Give back nothing but the number of lines in these entries that contain the word "cube".

------------

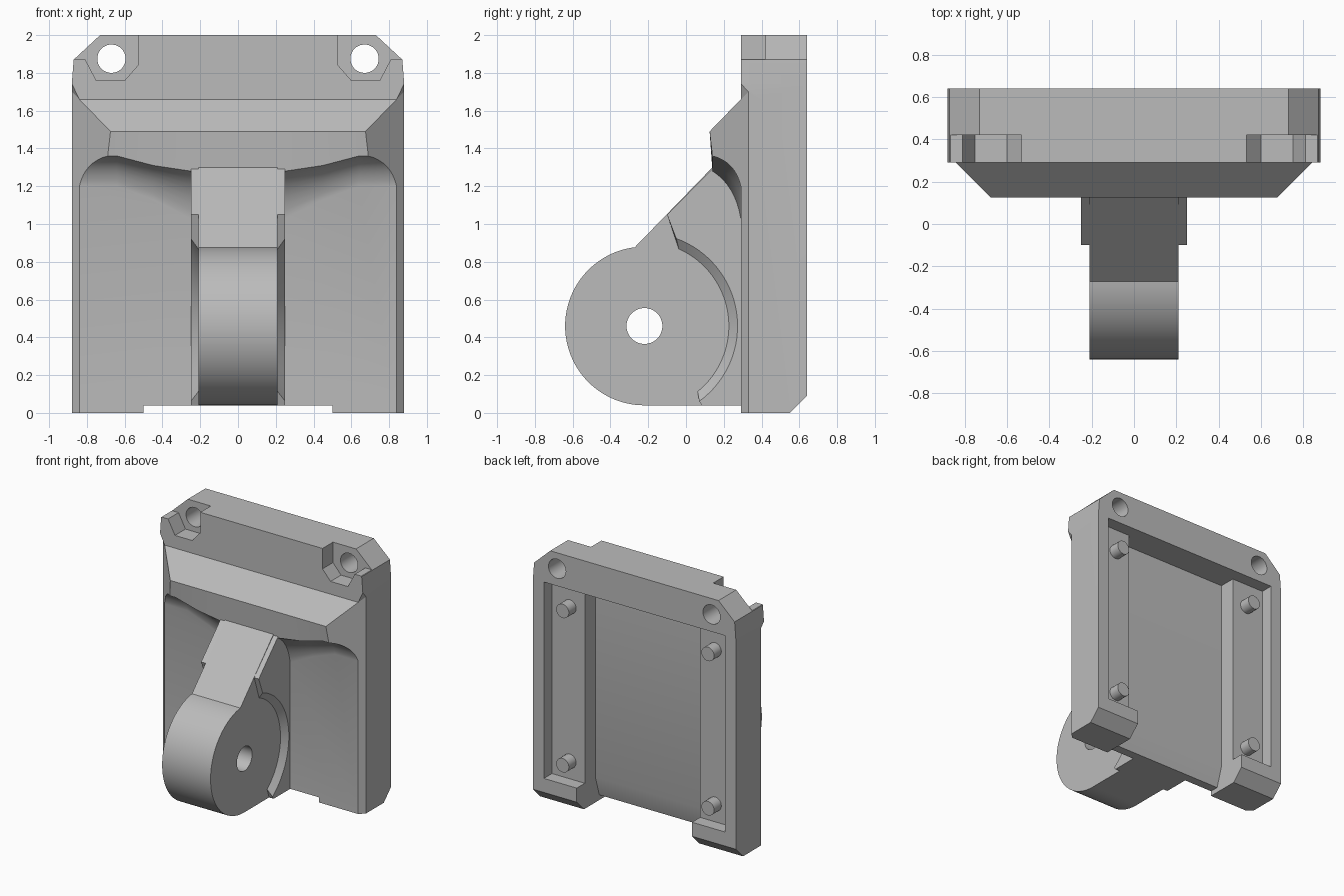
import bpy, bmesh
from math import cos, sin, radians, pi

cube = bpy.data.objects.get("Cube")
if cube:
    bpy.data.objects.remove(cube, do_unlink=True)

grey = bpy.data.materials.new("plain grey")
grey.use_nodes = True
grey.diffuse_color = (0.5, 0.5, 0.5, 1)
grey.node_tree.nodes["Principled BSDF"].inputs["Base Color"].default_value = (0.5, 0.5, 0.5, 1)


def loft(name, rings):
    """Closed solid through rings of 3D points."""
    bm = bmesh.new()
    loops = [[bm.verts.new(p) for p in ring] for ring in rings]
    n = len(loops[0])
    for a, b in zip(loops, loops[1:]):
        for i in range(n):
            j = (i + 1) % n
            bm.faces.new((a[i], a[j], b[j], b[i]))
    bm.faces.new(loops[0])
    bm.faces.new(loops[-1])
    bmesh.ops.recalc_face_normals(bm, faces=bm.faces)
    mesh = bpy.data.meshes.new(name)
    bm.to_mesh(mesh)
    bm.free()
    mesh.materials.append(grey)
    ob = bpy.data.objects.new(name, mesh)
    bpy.context.collection.objects.link(ob)
    return ob


def along_x(name, profile, x0, x1):
    return loft(name, [[(x, y, z) for y, z in profile] for x in (x0, x1)])


def along_y(name, profile, y0, y1):
    return loft(name, [[(x, y, z) for x, z in profile] for y in (y0, y1)])


def arc(cx, cy, r, a0, a1, n):
    angles = [radians(a0 + (a1 - a0) * i / n) for i in range(n + 1)]
    return [(cx + r * cos(a), cy + r * sin(a)) for a in angles]


def circle(cx, cy, r, n=40):
    return arc(cx, cy, r, 0, 360, n)[:-1]


def combine(ob, other, operation="DIFFERENCE"):
    mod = ob.modifiers.new(operation.lower(), "BOOLEAN")
    mod.operation = operation
    mod.solver = "EXACT"
    mod.object = other
    bpy.context.view_layer.objects.active = ob
    bpy.ops.object.modifier_apply(modifier=mod.name)
    bpy.data.objects.remove(other, do_unlink=True)


def smooth(ob):
    bpy.ops.object.select_all(action="DESELECT")
    ob.select_set(True)
    bpy.context.view_layer.objects.active = ob
    bpy.ops.object.shade_smooth_by_angle(angle=radians(25))


# Housing plate with the back lower edge bevelled
W = 0.88
housing = along_x("housing", [(0.29, 0), (0.55, 0), (0.64, 0.09), (0.64, 2), (0.29, 2)], -W, W)

# Brow across the front, hollowed underneath
def brow_section(x, top, low):
    pts = [(0.4, 1.66), (0.29, 1.66), (0.125, 1.49)]
    for i in range(9):
        t = i / 8
        y = 0.14 * (1 - t) ** 2 + 0.52 * t * (1 - t) + 0.29 * t * t
        z = top * (1 - t) ** 2 + (top + low + 0.1) * t * (1 - t) + low * t * t
        pts.append((y, z))
    return [(x, y, z) for y, z in pts + [(0.4, low)]]

half = [(W, 1.36, 1.2), (0.64, 1.36, 1.2), (0.45, 1.31, 1.13), (0.25, 1.28, 1.03)]
stations = [(-x, t, l) for x, t, l in half] + half[::-1]
combine(housing, loft("brow", [brow_section(*s) for s in stations]), "UNION")

# Bevels, nut pockets and screw holes on both sides
def slant(x, y):
    return 1.66 + 2.1 * (x - 0.84) - 1.1 * (y - 0.29)

for s in (-1, 1):
    tri = [(0.63, 0.08), (0.96, 0.41), (0.96, 0.08)]
    combine(housing, loft("side_bevel", [[(s * x, y, -0.1) for x, y in tri],
                                         [(s * x, y, slant(x, y)) for x, y in tri]]))
    corner = [(0.73, 2), (0.87, 1.87), (W, 1.74), (1, 1.74), (1, 2.1), (0.73, 2.1)]
    combine(housing, along_y("corner_cut", [(s * x, z) for x, z in corner], 0, 1))
    nut = [(0.53, 2.1), (0.53, 1.84), (0.6, 1.76), (0.75, 1.76), (0.81, 1.873), (1, 1.873), (1, 2.1)]
    combine(housing, along_y("nut_pocket", [(s * x, z) for x, z in nut], 0.2, 0.42))
    combine(housing, along_y("screw_hole", circle(s * 0.67, 1.875, 0.075), 0, 1))

# Back recess, deep central channel and open bottom
combine(housing, along_x("recess", [(0.54, 0.2), (0.8, 0.2), (0.8, 1.74), (0.54, 1.74)], -0.785, 0.785))
channel = [(0.41, 1.74), (0.8, 1.74), (0.8, -0.1), (0.32, -0.1), (0.36, 0.04), (0.41, 0.2)]
combine(housing, along_x("channel", channel, -0.5, 0.5))
combine(housing, along_x("bottom_notch", [(0.2, -0.1), (0.9, -0.1), (0.9, 0.04), (0.2, 0.04)], -0.5, 0.5))
smooth(housing)

# Hinge arm with round end
CY, CZ = -0.22, 0.46
arm_profile = arc(CY, CZ, 0.42, 97, 270, 48) + [(0.34, 0.04), (0.34, 1.3), (0.14, 1.3)]
arm = along_x("hinge_arm", arm_profile, -0.21, 0.21)

# Wider root of the arm, with a bevelled round shoulder
def root_section(x, r, a0, a1):
    pts = [(-0.1, 1.05)] + arc(CY, CZ, r, a0, a1, 32)
    pts += [(0.085, 0.04), (0.34, 0.04), (0.34, 1.3), (0.148, 1.3)]
    return [(x, y, z) for y, z in pts]

inner, outer = (0.447, 66, -51), (0.493, 70, -54)
root = loft("arm_root", [root_section(-0.25, *outer), root_section(-0.21, *inner),
                         root_section(0.21, *inner), root_section(0.25, *outer)])
combine(arm, root, "UNION")
combine(arm, along_x("pivot_hole", circle(CY, CZ, 0.095), -0.5, 0.5))
smooth(arm)

# Locating pegs in the back recess
for s, side in ((1, "left"), (-1, "right")):
    for z, level in ((1.55, "upper"), (0.34, "lower")):
        smooth(along_y(f"{level}_{side}_peg", circle(s * 0.63, z, 0.055, 24), 0.53, 0.63))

------------

**Answer:** 3